Museum of Anthropology – Secondary School Program – MoA offers elementary and secondary school programs and its website (see link) also features an excellent educational toolkit. We took a class field trip to the Museum of Anthropology, where the students were able to see and develop an appreciation of the amazing work of First Nation artists and discuss these pieces at an artistic, cultural and historic context. I had students identify and ‘works’ and what those pieces meant to them and how they reflected Canadian identity and or culture. This was a strategic effort to have them create their own positive narrative about Indigenous culture and exercise critical thinking to understand how it contributes to Canadian identity.
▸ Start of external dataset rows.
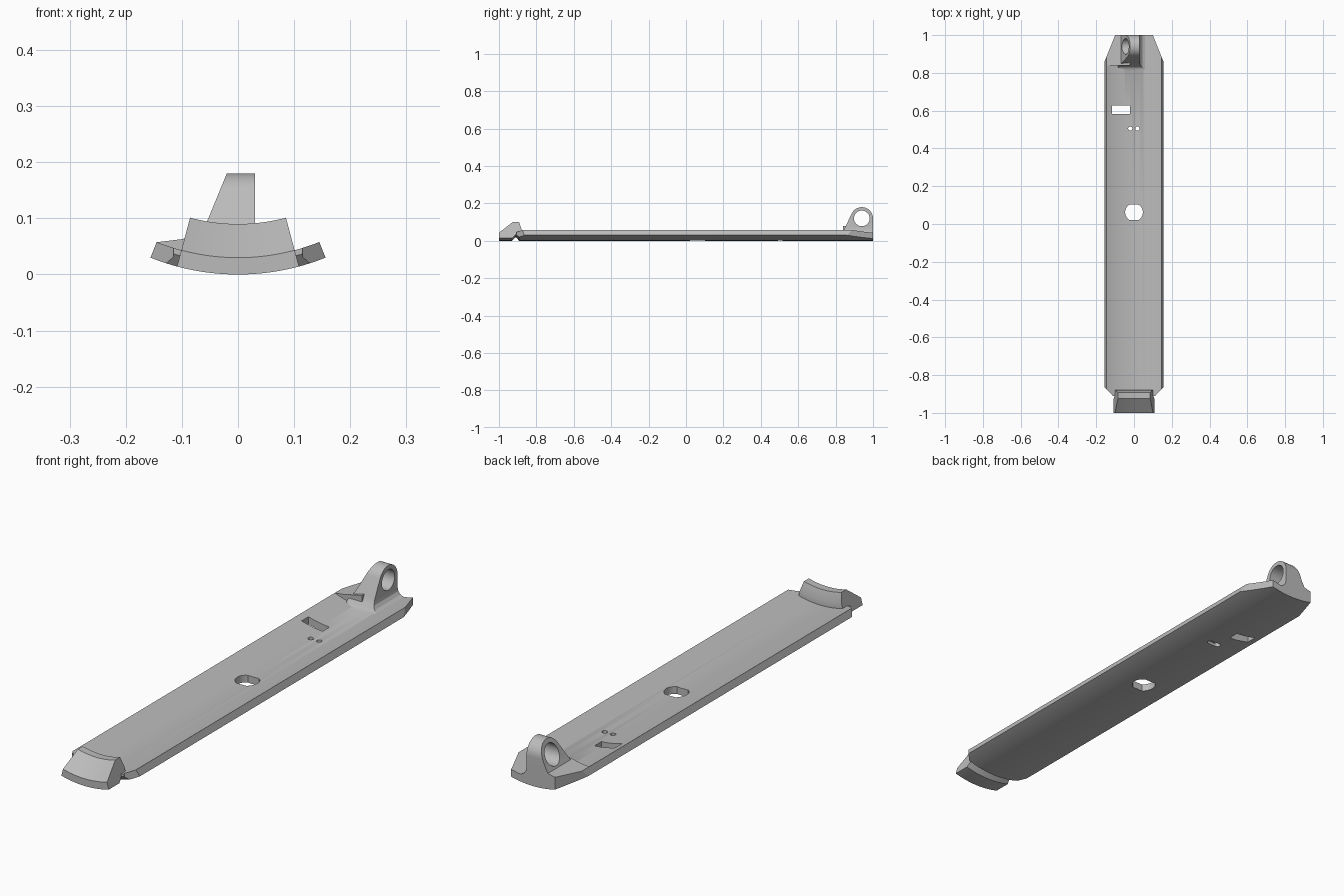
import bpy, bmesh, math

if "Cube" in bpy.data.objects:
    bpy.data.objects.remove(bpy.data.objects["Cube"], do_unlink=True)

R = 0.42  # outer radius of the curved strip, axis runs along y

grey = bpy.data.materials.new("light grey")
grey.use_nodes = True
grey.diffuse_color = (0.5, 0.5, 0.5, 1)
grey.node_tree.nodes["Principled BSDF"].inputs["Base Color"].default_value = (0.5, 0.5, 0.5, 1)


def loft(name, rings):
    """Solid from a list of matching polygon rings."""
    bm = bmesh.new()
    rows = [[bm.verts.new(p) for p in ring] for ring in rings]
    n = len(rows[0])
    for a, b in zip(rows, rows[1:]):
        for i in range(n):
            j = (i + 1) % n
            bm.faces.new((a[i], a[j], b[j], b[i]))
    bm.faces.new(rows[0])
    bm.faces.new(rows[-1][::-1])
    bmesh.ops.recalc_face_normals(bm, faces=bm.faces)
    mesh = bpy.data.meshes.new(name)
    bm.to_mesh(mesh)
    bm.free()
    mesh.materials.append(grey)
    ob = bpy.data.objects.new(name, mesh)
    bpy.context.collection.objects.link(ob)
    return ob


def arc_slab(name, profile, half_angle, steps):
    """Sweep a (y, height above outer surface) profile about the y axis."""
    rings = []
    for k in range(steps + 1):
        a = half_angle * (2 * k / steps - 1)
        rings.append([((R - h) * math.sin(a), y, R - (R - h) * math.cos(a)) for y, h in profile])
    return loft(name, rings)


def prism(name, points, axis, lo, hi):
    """Extrude a 2D polygon along x, y or z."""
    def place(p, t):
        return {"x": (t, p[0], p[1]), "y": (p[0], t, p[1]), "z": (p[0], p[1], t)}[axis]
    return loft(name, [[place(p, t) for p in points] for t in (lo, hi)])


def arc(cx, cy, r, start, end, n):
    angles = [math.radians(start + (end - start) * i / n) for i in range(n + 1)]
    return [(cx + r * math.cos(a), cy + r * math.sin(a)) for a in angles]


def combine(target, other, operation):
    mod = target.modifiers.new("combine", 'BOOLEAN')
    mod.object, mod.operation, mod.solver = other, operation, 'EXACT'
    bpy.context.view_layer.update()
    result = bpy.data.meshes.new_from_object(
        target.evaluated_get(bpy.context.evaluated_depsgraph_get()))
    target.modifiers.clear()
    target.data = result
    bpy.data.objects.remove(other, do_unlink=True)


# Curved strip with a V groove under its front end
strip = arc_slab("curved_strip", [(-0.91, 0), (1, 0), (1, 0.03), (-0.91, 0.03)],
                 math.asin(0.156 / R), 44)
groove = arc_slab("groove", [(-0.93, -0.002), (-0.89, -0.002), (-0.91, 0.02)], 0.5, 40)
combine(strip, groove, 'DIFFERENCE')

# Front hook block
hook = arc_slab("front_hook", [(-1, 0), (-0.93, 0), (-0.912, 0.019), (-0.88, 0.019),
                               (-0.88, 0.05), (-0.893, 0.09), (-0.925, 0.09), (-1, 0.03)],
                math.radians(15), 30)
combine(strip, hook, 'UNION')

# Low wedge beside the rear lug
wedge = prism("wedge", [(-0.145, 0.0575), (-0.1, 0.063), (-0.07, 0.07), (-0.02, 0.08),
                        (-0.02, 0.02), (-0.11, 0.032)], "y", 0.84, 1)
combine(strip, wedge, 'UNION')

# Rear lug: side silhouette crossed with a sloped front silhouette
lug = prism("rear_lug", [(0.81, 0.015), (0.81, 0.03), (0.828, 0.038), (0.845, 0.06)]
            + arc(0.94, 0.12, 0.06, 155, 0, 24) + [(1, 0.015)], "x", -0.2, 0.2)
section = prism("lug_section", [(0.06, 0.01), (0.06, 0.034), (0.044, 0.04), (0.034, 0.052),
                                (0.03, 0.068), (0.03, 0.2), (-0.012, 0.2), (-0.02, 0.18),
                                (-0.055, 0.095), (-0.068, 0.07), (-0.085, 0.045),
                                (-0.085, 0.018)], "y", 0.7, 1.1)
combine(lug, section, 'INTERSECT')
combine(strip, lug, 'UNION')
bore = prism("lug_bore", arc(0.94, 0.12, 0.042, 0, 350, 35), "x", -0.2, 0.2)
combine(strip, bore, 'DIFFERENCE')

# Trim the corners to the plan outline
half = [(0.115, -1.1), (0.115, -0.905), (0.16, -0.86), (0.16, 0.85), (0.1, 1), (0.1, 1.1)]
outline = prism("outline", half + [(-x, y) for x, y in reversed(half)], "z", -0.1, 0.4)
combine(strip, outline, 'INTERSECT')

# Holes through the strip
flat = math.degrees(math.asin(0.04 / 0.047))
holes = [
    arc(0, 0.062, 0.047, -flat, flat, 16) + arc(0, 0.062, 0.047, 180 - flat, 180 + flat, 16),
    [(-0.117, 0.583), (-0.021, 0.583), (-0.021, 0.628), (-0.117, 0.628)],
    arc(-0.02, 0.505, 0.011, 0, 345, 23),
    arc(0.018, 0.505, 0.011, 0, 345, 23),
]
for points in holes:
    combine(strip, prism("hole", points, "z", -0.1, 0.2), 'DIFFERENCE')

# Shallow recess joining the two small holes underneath
recess = arc(0.018, 0.505, 0.012, -90, 90, 12) + arc(-0.02, 0.505, 0.012, 90, 270, 12)
combine(strip, prism("recess", recess, "z", -0.1, 0.012), 'DIFFERENCE')

bpy.ops.object.select_all(action='DESELECT')
strip.select_set(True)
bpy.context.view_layer.objects.active = strip
bpy.ops.object.shade_smooth_by_angle(angle=math.radians(25))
Skwachays Lodge Aboriginal Art Gallery – Field study to the Skwachays Lodge provided students with another opportunity to seem different forms of Aboriginal art, such as carvings, jewelry, drums, clothing, ect. Students in my class also had the opportunity to volunteer at the gallery to learn more while also giving back.
BC Aboriginal Legends & Animal Symbology – A local Aboriginal artist, Gordon August, was kind enough to accept my invitation to come and speak to our class about Aboriginal culture, specifically the significance of story poles [not Totem Poles] to the people of the Pacific North West. Having a guest speaker – who was excited about the topic and could authentically speak to the cultural significance – was a tremendous opportunity that was very well received by the students. I used the information from this website to front-load students prior to the guest speaker’s talk.
Totem Pole Project – The presentation from Mr. August combined with the material from the website above served as the foundation of our class project where students identified an animal from the Pacific North West that represented them as an individual, part of their Canadian identity. Students were to construct their animal out of cardboard and collectively these animals would be joined to form our classes Story Pole which represented the diversity of our class and celebrated the diversity of Canadian identity. We used the technique demonstrated in the video to develop our own class totem pole – below are two examples of students’ animals – the beaver & the fox.